TASK STATEMENT: Look through the records and copy each line with the string "finish" in it.

┌──

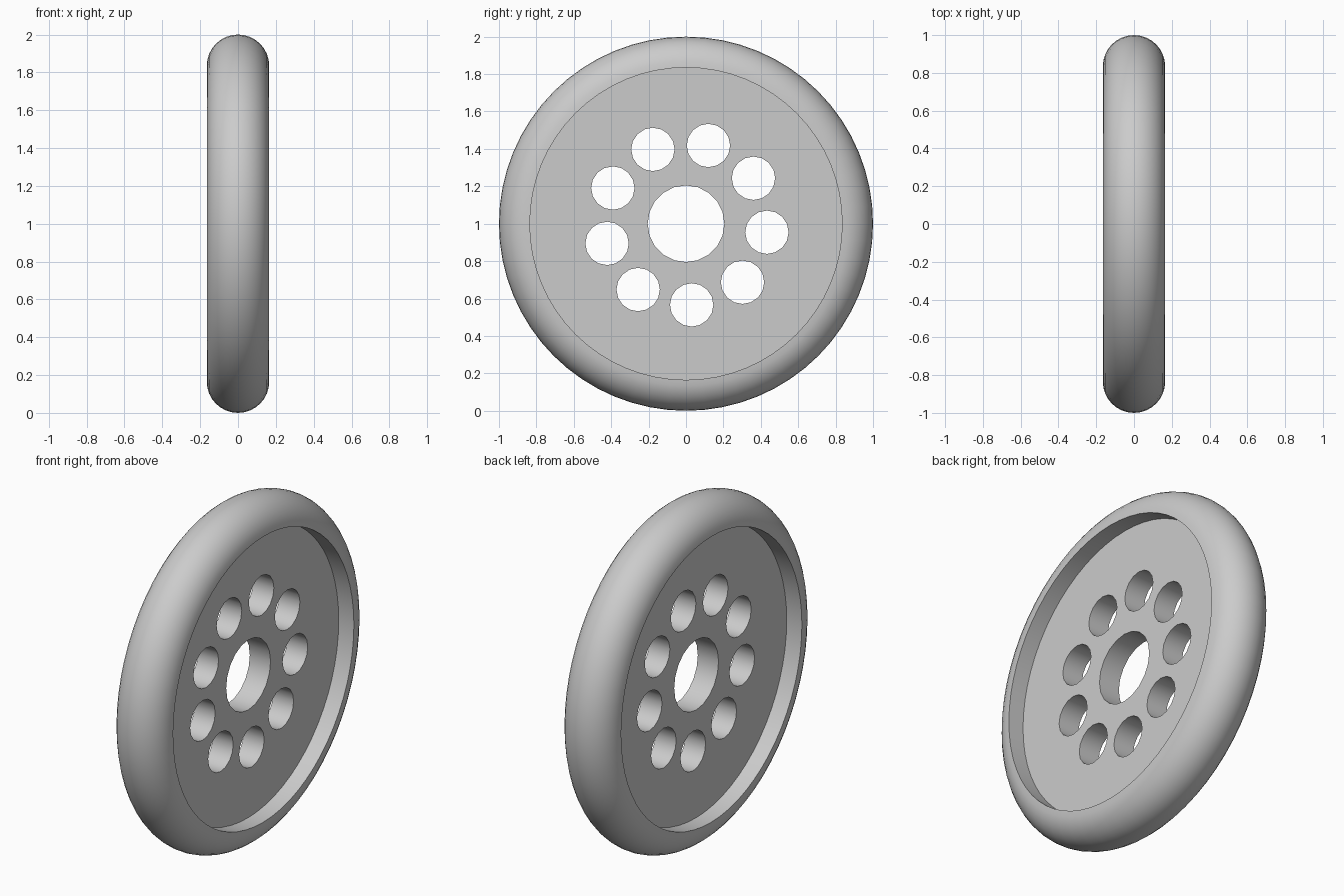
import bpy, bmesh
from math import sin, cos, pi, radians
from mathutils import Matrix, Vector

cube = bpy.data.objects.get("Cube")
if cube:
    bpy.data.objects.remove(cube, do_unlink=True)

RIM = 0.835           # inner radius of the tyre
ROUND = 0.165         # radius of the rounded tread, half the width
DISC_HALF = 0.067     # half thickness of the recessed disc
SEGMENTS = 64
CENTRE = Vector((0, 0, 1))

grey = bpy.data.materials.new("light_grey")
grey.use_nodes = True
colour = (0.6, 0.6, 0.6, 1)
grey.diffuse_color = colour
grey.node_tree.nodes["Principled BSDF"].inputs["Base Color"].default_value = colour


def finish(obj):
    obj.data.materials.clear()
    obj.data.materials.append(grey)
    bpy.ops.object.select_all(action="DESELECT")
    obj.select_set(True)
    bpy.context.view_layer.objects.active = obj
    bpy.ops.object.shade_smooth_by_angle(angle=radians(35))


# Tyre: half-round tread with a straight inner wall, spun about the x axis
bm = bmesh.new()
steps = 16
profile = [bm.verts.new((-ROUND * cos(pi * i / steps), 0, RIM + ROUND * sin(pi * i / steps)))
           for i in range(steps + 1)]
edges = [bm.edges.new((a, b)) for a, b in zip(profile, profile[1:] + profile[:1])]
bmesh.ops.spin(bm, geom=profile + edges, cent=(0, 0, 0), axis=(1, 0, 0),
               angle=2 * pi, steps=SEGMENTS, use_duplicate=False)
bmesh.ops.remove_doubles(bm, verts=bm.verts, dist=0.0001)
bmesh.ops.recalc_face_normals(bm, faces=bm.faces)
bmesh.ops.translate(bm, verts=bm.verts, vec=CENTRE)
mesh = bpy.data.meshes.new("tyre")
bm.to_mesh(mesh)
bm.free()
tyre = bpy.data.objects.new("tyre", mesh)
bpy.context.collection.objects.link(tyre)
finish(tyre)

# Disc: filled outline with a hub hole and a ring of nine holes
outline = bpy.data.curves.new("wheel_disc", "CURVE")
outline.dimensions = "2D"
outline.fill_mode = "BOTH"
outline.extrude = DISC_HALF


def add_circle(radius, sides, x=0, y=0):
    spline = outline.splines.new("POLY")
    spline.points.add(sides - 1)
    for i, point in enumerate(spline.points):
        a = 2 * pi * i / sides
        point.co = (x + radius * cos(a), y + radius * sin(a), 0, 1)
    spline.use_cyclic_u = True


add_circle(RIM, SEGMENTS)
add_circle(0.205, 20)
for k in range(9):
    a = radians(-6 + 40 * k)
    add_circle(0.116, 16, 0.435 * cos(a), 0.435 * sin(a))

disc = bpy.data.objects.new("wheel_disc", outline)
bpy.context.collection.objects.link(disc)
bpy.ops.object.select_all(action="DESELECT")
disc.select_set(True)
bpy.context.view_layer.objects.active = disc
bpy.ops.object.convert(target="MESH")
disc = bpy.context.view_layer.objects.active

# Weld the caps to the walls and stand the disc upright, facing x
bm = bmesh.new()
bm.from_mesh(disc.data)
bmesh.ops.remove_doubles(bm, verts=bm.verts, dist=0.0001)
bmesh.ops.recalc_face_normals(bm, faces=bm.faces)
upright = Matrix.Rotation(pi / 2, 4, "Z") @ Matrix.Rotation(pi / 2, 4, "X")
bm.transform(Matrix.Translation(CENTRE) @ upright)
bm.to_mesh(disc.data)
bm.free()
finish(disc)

└──

YOUR SOLUTION:
def finish(obj):
finish(tyre)
finish(disc)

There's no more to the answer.